* **DATASET ENTRIES**:
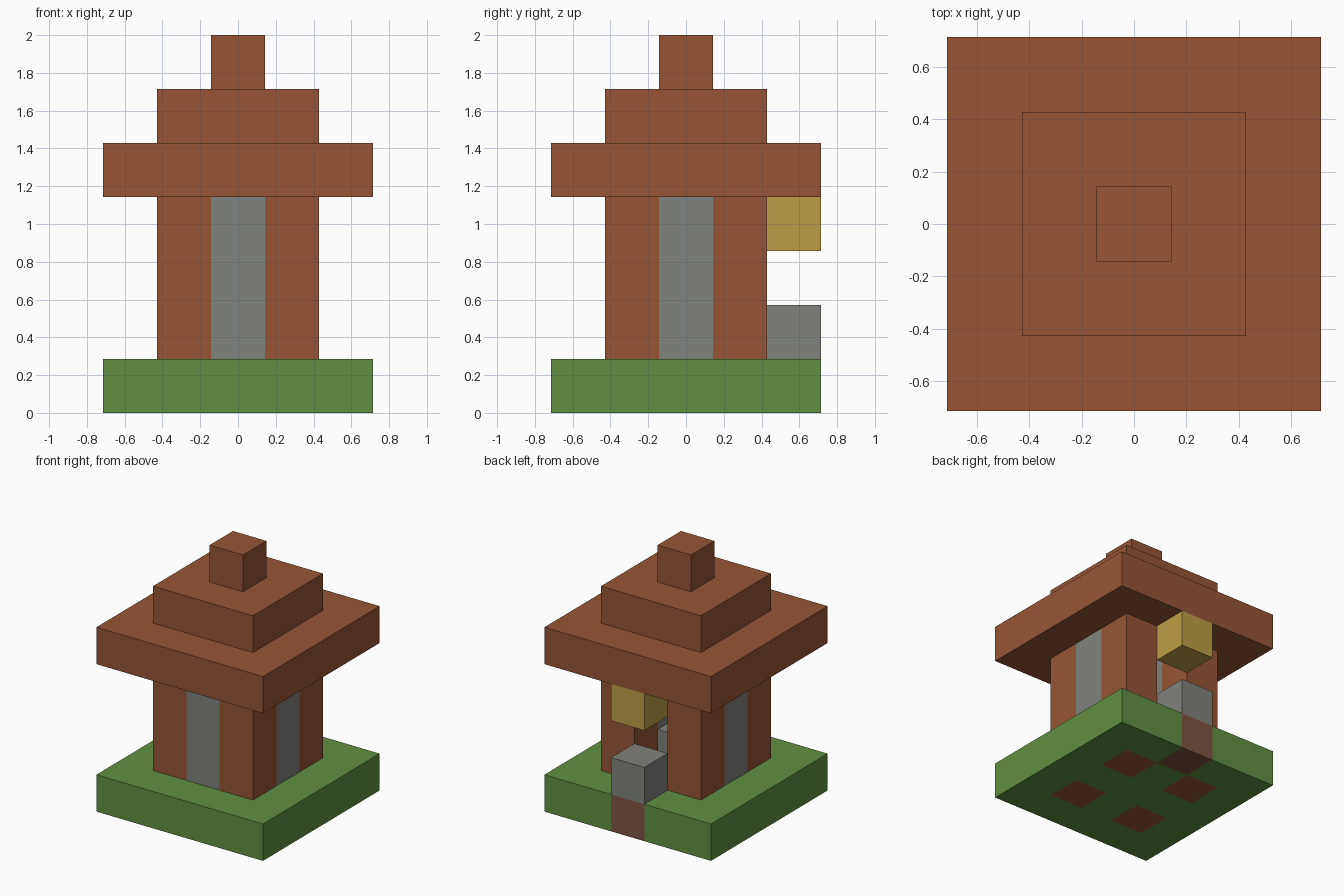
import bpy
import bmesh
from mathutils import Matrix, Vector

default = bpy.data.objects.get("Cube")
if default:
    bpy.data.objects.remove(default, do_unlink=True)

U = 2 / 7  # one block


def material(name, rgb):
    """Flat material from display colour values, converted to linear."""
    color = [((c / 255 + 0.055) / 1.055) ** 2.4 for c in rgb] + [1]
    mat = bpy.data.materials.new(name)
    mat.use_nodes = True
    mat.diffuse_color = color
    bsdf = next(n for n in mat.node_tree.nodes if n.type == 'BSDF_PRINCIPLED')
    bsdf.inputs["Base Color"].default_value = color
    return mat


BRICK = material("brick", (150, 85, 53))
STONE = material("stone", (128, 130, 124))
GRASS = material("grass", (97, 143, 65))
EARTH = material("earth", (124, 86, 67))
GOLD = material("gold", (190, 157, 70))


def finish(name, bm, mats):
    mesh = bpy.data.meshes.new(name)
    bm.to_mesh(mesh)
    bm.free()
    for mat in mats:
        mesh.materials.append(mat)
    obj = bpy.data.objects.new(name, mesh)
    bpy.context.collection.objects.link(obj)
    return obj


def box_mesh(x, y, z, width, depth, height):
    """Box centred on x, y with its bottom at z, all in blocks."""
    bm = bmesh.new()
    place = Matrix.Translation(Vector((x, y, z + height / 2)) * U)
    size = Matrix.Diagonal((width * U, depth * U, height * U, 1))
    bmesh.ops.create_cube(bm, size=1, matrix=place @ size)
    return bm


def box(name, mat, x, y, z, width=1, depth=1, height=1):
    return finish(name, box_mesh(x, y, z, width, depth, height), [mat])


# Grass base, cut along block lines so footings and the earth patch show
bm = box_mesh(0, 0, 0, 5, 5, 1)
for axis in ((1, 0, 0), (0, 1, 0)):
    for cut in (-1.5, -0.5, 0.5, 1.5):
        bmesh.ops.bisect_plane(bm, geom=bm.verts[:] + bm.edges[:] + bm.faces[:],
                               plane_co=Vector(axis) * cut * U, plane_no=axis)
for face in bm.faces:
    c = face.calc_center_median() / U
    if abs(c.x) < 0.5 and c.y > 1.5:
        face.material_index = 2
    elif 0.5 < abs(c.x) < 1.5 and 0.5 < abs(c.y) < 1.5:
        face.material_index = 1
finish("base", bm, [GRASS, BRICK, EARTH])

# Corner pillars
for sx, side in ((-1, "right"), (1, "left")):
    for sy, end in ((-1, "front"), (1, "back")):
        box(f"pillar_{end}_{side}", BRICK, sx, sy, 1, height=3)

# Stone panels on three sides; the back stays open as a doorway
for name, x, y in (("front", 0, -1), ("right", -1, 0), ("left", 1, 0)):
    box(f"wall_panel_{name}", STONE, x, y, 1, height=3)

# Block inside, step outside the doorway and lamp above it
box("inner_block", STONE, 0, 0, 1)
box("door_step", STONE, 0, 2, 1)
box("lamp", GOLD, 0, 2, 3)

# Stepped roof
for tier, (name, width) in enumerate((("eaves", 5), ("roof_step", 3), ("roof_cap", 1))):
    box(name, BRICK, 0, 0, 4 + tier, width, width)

==

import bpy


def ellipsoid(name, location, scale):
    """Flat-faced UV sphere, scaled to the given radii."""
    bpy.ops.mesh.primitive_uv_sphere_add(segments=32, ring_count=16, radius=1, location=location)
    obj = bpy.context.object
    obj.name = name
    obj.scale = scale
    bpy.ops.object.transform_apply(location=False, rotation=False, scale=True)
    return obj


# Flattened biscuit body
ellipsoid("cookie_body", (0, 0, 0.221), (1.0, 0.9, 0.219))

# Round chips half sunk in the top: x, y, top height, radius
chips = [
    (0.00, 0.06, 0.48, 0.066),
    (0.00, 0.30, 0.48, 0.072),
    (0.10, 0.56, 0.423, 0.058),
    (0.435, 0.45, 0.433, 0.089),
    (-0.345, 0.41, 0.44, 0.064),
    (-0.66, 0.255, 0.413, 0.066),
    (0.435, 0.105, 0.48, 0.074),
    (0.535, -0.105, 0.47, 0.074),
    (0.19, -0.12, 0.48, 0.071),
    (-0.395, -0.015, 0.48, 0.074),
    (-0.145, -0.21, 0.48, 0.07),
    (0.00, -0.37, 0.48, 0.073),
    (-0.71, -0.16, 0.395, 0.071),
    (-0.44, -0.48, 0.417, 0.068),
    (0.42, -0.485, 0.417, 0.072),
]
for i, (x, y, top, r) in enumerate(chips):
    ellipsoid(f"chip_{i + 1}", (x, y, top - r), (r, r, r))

* **TASK ITEM**: Check each line above for the string "place", then copy the ones that have it.

* **RESULT**:
    place = Matrix.Translation(Vector((x, y, z + height / 2)) * U)
    bmesh.ops.create_cube(bm, size=1, matrix=place @ size)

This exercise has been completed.